Armenian News-NEWS.am presents fragments of the article by Jonathan Kay published in the Canadian National Post.
This week, a Turkish court confirmed a criminal charge against four former Israeli military commanders for their alleged role in the deaths of nine Turkish activists who were trying to break Israel’s blockade of Hamas-run Gaza in 2010.
The charge foresees between 8,000 and 18,000 life sentences for each of the Israeli men. Imagine if the Israeli military had done something truly horrific for instance like what the Ottoman Turks did to the Armenians during World War I and the years that followed. How many life sentences would you give to the killers of over a million innocent people?
Alas, those WWI-era Ottoman killers have long since left this earthly vale of tears. Many died in their beds — unlike the Armenian men and women who perished from exposure or starvation, clutching their children’s bodies, during their forced marches through the Anatolian hinterlands. As it happens, a new book on this historical episode entitled The Young Turks’ Crime Against Humanity: The Armenian Genocide and Ethnic Cleansing in the Ottoman Empire, by Clark University professor Taner Akçam — landed in my mailbox a few months back.
Till now, Akçam’s work has been taboo in Turkey. But given the recent flotilla charges, it would seem the Turks are showing a newfound eagerness to condemn the crimes of the past. What better time to open up Akçam’s book? The first theme that jumps out from The Young Turks’ Crime Against Humanity is the obsessive eagerness with which the Turks of the early 20th-century sorted the Anatolian population by religion and ethnicity. Christians — Greek and Armenian alike — were singled out for special observation. But even non-Turk Muslims were seen as suspect. Millions of Kurds were ethnically cleansed from certain regions aiming to weaken their political claims.
The country’s formal position is that the Armenians endured a mere ‘relocation’ exercise during a period when they were suspected of comprising a pro-Russian fifth-column threat.
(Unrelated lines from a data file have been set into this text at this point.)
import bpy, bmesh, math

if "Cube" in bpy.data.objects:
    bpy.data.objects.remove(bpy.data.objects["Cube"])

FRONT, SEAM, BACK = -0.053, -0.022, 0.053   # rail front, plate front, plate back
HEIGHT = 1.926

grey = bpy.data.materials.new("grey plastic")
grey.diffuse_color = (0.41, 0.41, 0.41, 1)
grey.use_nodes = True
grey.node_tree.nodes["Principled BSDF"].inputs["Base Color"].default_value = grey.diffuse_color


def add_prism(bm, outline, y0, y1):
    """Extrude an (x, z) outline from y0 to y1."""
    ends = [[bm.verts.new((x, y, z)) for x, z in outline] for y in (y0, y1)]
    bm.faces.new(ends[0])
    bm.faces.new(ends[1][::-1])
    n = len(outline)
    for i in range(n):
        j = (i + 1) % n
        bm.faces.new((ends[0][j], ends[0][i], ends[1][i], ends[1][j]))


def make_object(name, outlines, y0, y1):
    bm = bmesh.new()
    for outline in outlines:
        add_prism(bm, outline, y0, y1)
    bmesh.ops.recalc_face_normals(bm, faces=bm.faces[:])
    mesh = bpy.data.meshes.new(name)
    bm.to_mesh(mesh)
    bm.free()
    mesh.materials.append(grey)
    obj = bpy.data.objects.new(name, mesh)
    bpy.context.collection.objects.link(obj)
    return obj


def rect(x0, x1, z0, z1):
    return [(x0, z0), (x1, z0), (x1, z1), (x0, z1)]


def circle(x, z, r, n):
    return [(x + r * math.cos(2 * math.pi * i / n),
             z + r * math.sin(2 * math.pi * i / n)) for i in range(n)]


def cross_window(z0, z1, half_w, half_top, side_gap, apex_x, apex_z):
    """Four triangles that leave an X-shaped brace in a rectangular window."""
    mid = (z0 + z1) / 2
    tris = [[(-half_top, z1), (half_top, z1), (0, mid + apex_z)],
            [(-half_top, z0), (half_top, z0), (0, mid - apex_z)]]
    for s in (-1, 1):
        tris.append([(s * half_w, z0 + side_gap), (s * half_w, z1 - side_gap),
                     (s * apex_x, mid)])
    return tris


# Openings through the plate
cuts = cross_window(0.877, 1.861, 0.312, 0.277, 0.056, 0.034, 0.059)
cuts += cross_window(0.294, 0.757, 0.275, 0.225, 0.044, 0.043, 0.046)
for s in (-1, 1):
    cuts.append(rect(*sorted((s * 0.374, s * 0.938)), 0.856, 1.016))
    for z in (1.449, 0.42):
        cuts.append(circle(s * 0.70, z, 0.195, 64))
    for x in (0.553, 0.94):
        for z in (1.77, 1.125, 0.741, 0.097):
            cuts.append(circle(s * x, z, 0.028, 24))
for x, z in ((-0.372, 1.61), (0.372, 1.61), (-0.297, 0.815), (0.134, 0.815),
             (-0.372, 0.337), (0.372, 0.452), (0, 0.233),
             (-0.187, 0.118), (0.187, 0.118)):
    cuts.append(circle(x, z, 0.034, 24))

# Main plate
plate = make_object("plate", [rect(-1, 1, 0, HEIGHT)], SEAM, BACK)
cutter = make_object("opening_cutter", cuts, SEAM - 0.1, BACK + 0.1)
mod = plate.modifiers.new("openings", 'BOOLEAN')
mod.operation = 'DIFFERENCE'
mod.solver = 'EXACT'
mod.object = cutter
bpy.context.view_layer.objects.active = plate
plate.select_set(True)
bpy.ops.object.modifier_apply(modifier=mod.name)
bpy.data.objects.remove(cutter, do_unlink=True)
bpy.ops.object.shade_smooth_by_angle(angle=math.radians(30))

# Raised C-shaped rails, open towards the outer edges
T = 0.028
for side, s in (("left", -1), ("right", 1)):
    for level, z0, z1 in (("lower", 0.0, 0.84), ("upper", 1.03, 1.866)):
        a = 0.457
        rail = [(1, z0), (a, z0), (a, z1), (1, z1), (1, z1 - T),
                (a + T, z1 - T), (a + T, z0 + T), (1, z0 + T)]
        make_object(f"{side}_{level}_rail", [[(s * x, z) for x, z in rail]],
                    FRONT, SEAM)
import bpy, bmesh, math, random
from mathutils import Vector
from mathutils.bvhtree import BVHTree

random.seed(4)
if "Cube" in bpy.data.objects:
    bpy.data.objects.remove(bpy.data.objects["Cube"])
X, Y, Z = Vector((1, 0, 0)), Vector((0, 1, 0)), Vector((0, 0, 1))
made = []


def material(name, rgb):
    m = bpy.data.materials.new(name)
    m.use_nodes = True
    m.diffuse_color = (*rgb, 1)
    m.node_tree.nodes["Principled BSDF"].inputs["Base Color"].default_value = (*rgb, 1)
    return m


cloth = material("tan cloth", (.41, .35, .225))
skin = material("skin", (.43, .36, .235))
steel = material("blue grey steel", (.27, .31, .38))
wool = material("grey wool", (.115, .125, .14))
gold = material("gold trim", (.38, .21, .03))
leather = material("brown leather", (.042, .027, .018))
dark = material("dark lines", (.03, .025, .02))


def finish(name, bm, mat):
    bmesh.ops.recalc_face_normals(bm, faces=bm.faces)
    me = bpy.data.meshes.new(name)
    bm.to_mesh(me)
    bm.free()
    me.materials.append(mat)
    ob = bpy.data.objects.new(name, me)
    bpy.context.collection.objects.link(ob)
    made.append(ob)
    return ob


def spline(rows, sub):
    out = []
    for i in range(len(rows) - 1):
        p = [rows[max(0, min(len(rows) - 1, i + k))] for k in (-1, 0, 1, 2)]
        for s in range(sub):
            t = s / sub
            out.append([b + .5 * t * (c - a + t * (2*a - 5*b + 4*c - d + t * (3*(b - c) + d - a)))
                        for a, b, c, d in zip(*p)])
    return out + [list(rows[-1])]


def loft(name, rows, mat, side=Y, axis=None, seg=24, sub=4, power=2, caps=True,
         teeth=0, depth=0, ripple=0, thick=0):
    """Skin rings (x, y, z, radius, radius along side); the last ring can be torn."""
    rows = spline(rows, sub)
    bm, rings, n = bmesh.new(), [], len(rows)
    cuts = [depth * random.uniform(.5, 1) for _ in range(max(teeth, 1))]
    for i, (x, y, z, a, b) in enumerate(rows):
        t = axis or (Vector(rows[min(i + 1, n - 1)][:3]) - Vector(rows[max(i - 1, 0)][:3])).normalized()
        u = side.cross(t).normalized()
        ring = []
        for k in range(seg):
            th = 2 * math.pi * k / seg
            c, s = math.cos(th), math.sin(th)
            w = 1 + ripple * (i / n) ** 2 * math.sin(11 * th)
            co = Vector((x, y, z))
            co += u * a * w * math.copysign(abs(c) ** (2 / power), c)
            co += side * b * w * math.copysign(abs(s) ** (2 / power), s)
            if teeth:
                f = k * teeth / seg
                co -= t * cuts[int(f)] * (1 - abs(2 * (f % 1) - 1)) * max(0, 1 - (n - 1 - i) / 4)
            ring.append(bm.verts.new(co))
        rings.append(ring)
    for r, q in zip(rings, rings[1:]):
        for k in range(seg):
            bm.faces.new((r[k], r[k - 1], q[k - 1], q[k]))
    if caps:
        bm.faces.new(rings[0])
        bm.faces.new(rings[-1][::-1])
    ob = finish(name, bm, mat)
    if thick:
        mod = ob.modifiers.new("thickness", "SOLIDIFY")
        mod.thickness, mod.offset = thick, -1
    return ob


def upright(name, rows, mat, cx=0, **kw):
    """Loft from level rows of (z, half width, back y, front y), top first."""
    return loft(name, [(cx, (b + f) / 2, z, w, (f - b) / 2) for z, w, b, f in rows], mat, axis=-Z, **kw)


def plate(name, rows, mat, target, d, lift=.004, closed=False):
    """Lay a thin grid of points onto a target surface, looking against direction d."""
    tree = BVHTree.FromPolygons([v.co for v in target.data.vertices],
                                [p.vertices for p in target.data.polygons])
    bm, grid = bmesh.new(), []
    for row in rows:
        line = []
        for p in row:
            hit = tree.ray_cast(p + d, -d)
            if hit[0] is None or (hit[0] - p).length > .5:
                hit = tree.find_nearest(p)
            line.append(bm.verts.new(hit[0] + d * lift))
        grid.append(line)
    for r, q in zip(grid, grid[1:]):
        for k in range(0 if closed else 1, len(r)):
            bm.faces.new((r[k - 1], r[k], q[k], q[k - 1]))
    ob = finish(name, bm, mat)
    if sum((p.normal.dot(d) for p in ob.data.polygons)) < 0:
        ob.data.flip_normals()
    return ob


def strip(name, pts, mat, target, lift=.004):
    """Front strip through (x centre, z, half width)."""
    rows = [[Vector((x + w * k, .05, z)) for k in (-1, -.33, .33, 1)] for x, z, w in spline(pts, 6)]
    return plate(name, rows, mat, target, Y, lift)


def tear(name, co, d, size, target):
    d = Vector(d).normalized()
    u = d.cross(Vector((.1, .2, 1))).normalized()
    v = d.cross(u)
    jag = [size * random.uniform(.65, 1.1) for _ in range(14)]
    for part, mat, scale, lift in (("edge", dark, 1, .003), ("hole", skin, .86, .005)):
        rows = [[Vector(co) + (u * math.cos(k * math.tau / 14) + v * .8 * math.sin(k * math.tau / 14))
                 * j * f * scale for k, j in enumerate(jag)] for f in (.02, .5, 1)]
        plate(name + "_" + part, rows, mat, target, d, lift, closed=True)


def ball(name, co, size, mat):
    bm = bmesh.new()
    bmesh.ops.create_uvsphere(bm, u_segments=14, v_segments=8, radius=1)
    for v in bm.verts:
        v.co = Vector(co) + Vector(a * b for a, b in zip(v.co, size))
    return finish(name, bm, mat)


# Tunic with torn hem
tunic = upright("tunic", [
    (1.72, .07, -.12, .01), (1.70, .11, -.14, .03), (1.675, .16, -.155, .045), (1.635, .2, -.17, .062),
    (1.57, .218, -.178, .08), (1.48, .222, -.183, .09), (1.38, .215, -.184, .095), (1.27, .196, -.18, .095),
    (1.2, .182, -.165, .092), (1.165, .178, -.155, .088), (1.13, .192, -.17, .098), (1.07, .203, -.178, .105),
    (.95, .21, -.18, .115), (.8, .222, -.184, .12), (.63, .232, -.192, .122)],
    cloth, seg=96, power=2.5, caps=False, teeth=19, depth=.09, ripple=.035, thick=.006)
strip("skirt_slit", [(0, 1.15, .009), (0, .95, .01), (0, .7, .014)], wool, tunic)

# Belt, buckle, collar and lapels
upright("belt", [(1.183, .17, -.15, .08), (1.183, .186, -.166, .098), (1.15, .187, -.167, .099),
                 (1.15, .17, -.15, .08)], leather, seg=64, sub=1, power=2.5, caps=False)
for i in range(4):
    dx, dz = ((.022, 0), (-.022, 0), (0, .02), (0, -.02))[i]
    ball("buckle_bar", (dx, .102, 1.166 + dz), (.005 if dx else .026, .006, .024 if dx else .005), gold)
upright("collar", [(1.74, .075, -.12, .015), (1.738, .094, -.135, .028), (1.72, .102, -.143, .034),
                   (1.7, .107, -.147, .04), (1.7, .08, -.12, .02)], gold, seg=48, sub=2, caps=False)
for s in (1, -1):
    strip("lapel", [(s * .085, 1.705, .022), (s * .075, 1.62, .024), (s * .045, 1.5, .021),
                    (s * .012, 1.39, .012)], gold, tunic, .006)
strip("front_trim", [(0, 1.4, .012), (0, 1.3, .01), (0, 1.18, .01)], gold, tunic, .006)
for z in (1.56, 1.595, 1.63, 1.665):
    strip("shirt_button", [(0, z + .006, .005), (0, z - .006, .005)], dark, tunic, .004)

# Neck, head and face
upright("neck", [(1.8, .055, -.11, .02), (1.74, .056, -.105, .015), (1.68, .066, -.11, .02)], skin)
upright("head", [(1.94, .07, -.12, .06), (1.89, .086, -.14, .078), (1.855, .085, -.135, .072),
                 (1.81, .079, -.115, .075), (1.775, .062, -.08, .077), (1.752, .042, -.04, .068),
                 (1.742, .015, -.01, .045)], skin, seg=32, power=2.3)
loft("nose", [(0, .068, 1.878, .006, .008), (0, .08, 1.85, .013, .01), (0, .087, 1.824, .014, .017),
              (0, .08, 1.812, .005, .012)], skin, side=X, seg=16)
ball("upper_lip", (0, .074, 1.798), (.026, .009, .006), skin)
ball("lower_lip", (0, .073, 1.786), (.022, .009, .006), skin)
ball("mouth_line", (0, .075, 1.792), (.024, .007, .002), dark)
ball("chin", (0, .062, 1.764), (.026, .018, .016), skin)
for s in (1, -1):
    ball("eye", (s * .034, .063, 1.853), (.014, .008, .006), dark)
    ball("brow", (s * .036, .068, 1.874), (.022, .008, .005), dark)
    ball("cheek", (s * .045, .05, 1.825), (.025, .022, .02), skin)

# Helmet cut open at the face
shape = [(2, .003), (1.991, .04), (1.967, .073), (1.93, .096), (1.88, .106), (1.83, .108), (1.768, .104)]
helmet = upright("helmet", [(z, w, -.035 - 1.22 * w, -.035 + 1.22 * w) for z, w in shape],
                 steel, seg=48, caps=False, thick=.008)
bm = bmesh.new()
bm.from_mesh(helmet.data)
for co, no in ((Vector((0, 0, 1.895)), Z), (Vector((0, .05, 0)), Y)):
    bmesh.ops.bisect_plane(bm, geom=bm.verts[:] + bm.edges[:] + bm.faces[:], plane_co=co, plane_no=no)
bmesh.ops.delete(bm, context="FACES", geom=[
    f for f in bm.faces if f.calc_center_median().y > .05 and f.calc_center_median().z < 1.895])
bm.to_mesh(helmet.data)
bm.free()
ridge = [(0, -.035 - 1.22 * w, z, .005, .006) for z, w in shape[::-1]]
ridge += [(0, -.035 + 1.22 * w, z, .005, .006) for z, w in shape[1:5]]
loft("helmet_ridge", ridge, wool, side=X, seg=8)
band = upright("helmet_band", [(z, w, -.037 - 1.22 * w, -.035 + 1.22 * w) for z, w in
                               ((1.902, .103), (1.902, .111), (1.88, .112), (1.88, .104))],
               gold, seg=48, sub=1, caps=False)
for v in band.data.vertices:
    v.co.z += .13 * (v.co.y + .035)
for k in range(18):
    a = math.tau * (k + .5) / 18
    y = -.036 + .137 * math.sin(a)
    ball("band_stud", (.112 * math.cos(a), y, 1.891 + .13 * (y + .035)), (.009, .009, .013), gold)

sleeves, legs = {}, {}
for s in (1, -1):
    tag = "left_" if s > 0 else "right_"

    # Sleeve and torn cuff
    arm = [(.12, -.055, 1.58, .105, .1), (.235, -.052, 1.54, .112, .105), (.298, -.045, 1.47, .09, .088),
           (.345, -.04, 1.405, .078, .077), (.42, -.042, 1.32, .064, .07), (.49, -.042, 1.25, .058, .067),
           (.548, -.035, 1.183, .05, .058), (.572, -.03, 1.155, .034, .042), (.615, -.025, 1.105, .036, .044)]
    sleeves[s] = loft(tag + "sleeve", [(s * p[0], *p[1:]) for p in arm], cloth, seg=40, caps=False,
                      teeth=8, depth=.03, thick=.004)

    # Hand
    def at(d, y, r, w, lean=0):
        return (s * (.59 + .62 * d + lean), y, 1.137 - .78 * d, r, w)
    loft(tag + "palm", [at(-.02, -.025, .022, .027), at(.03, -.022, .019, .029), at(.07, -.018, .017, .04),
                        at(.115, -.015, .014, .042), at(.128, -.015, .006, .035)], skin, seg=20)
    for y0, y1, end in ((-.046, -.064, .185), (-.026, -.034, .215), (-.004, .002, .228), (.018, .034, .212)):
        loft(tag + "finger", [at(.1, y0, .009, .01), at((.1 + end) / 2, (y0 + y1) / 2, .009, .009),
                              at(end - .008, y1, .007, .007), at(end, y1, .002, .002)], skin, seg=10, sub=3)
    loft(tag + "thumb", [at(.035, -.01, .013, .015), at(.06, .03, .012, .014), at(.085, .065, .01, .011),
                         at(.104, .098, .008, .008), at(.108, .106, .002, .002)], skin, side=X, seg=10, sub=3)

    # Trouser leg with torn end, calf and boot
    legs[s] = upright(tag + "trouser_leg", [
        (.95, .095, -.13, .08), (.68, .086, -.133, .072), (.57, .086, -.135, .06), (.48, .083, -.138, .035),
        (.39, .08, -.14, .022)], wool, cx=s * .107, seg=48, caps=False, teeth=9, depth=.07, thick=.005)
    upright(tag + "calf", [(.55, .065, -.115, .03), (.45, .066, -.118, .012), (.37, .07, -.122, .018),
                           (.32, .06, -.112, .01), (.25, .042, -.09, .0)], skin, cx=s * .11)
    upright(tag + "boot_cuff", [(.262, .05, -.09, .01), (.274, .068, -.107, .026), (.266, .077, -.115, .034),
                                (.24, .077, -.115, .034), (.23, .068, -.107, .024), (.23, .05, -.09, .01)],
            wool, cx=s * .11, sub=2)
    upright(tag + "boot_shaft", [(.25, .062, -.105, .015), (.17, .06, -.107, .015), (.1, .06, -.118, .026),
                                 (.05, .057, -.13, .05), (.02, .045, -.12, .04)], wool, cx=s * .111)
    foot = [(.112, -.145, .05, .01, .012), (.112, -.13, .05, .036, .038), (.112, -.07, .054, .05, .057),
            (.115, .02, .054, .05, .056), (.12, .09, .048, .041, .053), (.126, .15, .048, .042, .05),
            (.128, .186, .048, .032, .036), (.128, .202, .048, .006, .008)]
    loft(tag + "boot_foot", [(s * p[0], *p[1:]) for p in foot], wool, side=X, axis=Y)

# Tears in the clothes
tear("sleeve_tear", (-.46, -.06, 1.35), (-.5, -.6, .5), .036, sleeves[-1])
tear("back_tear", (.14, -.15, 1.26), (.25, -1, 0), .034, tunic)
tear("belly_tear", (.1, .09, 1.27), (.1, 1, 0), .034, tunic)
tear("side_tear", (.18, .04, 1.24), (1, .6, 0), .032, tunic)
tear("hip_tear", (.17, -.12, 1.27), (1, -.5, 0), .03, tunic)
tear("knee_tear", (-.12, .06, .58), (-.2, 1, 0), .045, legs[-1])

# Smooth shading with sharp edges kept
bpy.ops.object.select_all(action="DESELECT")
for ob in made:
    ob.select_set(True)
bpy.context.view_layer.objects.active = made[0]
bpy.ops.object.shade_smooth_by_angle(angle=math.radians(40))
Five years ago, Turkish PM Recep Erdogan asked his government officials to use the phrase ‘1915 Events’ instead of the Armenian Genocide — which is kind of like referring to the Jewish Holocaust as ‘that thing that happened in the early 1940s’. If Turkey presumes to read lectures on Israel or anyone else on these subjects, it could start with a frank admission of the horrors that the Turks themselves perpetrated against Armenians and other minorities.